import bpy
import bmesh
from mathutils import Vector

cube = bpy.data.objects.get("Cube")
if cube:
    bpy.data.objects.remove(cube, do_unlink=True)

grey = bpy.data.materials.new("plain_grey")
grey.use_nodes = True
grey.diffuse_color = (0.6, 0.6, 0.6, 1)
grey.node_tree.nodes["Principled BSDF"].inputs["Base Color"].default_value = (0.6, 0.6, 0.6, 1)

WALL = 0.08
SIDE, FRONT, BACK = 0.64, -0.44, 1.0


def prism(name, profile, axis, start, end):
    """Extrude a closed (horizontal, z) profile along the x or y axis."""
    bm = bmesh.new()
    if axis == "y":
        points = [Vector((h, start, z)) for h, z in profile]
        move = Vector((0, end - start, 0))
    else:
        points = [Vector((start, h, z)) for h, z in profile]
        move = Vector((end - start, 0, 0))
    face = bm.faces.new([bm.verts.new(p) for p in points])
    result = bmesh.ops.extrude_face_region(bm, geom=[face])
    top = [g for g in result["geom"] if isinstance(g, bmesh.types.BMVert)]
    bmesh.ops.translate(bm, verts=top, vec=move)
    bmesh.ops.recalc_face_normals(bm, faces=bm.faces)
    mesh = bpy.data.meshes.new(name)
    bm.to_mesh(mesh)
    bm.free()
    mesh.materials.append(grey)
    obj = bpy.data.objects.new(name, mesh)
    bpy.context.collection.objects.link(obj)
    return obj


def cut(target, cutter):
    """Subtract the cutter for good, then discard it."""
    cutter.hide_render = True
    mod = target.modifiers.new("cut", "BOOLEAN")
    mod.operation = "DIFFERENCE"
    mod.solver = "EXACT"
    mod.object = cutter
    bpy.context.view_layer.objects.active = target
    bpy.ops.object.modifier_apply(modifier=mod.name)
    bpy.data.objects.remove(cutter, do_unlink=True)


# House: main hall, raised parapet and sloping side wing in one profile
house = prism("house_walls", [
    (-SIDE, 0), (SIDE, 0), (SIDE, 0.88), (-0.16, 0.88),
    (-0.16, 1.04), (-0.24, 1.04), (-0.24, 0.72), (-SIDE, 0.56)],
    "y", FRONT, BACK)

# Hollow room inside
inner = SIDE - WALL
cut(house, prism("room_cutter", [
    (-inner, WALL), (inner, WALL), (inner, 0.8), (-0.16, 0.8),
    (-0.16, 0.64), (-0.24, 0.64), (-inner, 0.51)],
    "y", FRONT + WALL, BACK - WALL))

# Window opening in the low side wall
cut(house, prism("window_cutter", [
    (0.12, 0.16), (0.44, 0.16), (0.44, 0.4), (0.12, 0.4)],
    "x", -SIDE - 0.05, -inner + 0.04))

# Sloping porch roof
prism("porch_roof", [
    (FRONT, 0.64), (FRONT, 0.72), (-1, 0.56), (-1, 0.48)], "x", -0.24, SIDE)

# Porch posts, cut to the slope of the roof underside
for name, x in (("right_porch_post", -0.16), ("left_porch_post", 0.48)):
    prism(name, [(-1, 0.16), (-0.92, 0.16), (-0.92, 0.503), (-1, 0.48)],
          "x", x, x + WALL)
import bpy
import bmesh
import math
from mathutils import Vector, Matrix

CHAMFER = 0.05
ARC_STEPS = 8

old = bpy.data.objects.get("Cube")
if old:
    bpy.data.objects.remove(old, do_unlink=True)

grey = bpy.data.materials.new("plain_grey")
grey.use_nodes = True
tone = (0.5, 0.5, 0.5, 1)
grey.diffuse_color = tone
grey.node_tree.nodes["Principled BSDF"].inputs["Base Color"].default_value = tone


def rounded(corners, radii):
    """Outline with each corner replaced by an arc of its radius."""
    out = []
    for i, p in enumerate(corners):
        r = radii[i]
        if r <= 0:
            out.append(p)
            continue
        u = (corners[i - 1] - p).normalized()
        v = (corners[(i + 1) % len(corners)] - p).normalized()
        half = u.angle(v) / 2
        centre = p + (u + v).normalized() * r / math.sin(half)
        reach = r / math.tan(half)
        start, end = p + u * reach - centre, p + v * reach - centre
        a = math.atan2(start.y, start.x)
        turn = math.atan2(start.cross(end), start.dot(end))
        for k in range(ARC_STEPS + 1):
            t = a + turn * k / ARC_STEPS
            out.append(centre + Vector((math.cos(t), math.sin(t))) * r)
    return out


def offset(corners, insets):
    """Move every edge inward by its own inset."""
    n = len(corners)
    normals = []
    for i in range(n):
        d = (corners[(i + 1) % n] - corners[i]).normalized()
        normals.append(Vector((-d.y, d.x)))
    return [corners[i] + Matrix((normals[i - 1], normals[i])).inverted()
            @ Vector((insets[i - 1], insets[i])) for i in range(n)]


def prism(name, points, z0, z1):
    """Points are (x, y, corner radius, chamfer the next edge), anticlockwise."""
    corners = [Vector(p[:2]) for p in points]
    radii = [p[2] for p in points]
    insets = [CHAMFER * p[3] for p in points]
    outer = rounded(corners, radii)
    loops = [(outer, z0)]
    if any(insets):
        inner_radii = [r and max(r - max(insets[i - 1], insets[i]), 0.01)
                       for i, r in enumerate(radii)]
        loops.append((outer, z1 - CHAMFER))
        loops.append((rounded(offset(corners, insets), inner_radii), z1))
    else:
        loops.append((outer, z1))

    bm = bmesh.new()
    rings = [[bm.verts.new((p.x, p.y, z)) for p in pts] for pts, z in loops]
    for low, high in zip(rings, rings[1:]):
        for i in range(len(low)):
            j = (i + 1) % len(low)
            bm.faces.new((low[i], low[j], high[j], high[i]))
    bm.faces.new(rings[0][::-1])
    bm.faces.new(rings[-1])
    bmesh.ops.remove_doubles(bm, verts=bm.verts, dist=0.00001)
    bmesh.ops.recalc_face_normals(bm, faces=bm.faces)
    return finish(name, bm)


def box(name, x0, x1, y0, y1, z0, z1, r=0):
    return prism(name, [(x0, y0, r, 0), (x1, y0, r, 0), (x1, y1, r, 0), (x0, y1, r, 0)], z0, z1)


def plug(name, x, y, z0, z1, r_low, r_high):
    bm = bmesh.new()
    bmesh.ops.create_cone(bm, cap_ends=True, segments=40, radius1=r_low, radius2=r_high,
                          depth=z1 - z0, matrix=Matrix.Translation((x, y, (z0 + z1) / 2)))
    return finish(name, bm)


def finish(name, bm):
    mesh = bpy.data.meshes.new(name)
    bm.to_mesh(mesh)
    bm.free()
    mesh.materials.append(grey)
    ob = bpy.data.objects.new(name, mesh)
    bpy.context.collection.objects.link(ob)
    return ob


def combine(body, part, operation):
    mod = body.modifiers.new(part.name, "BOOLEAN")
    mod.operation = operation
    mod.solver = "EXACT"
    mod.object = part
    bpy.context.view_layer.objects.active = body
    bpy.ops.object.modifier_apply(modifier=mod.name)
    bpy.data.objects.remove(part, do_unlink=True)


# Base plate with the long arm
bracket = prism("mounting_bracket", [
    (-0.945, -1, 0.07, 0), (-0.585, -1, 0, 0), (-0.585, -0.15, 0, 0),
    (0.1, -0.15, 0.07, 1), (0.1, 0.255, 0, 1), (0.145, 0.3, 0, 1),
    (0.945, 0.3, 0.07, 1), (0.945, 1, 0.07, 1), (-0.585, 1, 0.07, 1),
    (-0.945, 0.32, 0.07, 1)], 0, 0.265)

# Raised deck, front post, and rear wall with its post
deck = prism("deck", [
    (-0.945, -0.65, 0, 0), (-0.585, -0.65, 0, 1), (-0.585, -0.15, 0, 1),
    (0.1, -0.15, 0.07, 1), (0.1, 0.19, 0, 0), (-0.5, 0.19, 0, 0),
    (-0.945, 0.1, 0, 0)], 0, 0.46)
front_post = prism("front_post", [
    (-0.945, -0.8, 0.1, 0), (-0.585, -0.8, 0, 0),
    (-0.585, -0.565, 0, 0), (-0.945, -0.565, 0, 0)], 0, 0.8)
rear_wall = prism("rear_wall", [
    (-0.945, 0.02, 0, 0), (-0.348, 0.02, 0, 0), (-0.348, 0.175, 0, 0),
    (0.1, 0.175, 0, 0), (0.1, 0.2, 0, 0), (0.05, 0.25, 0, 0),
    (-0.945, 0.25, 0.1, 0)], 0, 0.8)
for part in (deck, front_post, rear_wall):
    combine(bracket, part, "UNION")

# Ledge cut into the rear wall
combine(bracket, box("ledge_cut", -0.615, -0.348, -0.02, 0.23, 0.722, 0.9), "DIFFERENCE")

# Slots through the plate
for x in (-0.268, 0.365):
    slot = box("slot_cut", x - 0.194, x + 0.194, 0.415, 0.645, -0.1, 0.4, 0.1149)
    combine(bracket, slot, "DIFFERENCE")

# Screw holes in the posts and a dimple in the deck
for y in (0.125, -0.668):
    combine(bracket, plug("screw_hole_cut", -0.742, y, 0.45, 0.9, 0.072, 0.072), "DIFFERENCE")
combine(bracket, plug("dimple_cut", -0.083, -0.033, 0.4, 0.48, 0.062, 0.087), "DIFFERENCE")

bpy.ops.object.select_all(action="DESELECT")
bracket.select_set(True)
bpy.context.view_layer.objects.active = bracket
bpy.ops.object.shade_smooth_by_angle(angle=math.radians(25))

# # # # # # #

Directions:
In the entries above, restate word for word the lines between the one holding "r = radii[i]" and the one holding "j = (i + 1) % len(low)", inclusive, and nothing besides.

Solution to this problem:
        r = radii[i]
        if r <= 0:
            out.append(p)
            continue
        u = (corners[i - 1] - p).normalized()
        v = (corners[(i + 1) % len(corners)] - p).normalized()
        half = u.angle(v) / 2
        centre = p + (u + v).normalized() * r / math.sin(half)
        reach = r / math.tan(half)
        start, end = p + u * reach - centre, p + v * reach - centre
        a = math.atan2(start.y, start.x)
        turn = math.atan2(start.cross(end), start.dot(end))
        for k in range(ARC_STEPS + 1):
            t = a + turn * k / ARC_STEPS
            out.append(centre + Vector((math.cos(t), math.sin(t))) * r)
    return out


def offset(corners, insets):
    """Move every edge inward by its own inset."""
    n = len(corners)
    normals = []
    for i in range(n):
        d = (corners[(i + 1) % n] - corners[i]).normalized()
        normals.append(Vector((-d.y, d.x)))
    return [corners[i] + Matrix((normals[i - 1], normals[i])).inverted()
            @ Vector((insets[i - 1], insets[i])) for i in range(n)]


def prism(name, points, z0, z1):
    """Points are (x, y, corner radius, chamfer the next edge), anticlockwise."""
    corners = [Vector(p[:2]) for p in points]
    radii = [p[2] for p in points]
    insets = [CHAMFER * p[3] for p in points]
    outer = rounded(corners, radii)
    loops = [(outer, z0)]
    if any(insets):
        inner_radii = [r and max(r - max(insets[i - 1], insets[i]), 0.01)
                       for i, r in enumerate(radii)]
        loops.append((outer, z1 - CHAMFER))
        loops.append((rounded(offset(corners, insets), inner_radii), z1))
    else:
        loops.append((outer, z1))

    bm = bmesh.new()
    rings = [[bm.verts.new((p.x, p.y, z)) for p in pts] for pts, z in loops]
    for low, high in zip(rings, rings[1:]):
        for i in range(len(low)):
            j = (i + 1) % len(low)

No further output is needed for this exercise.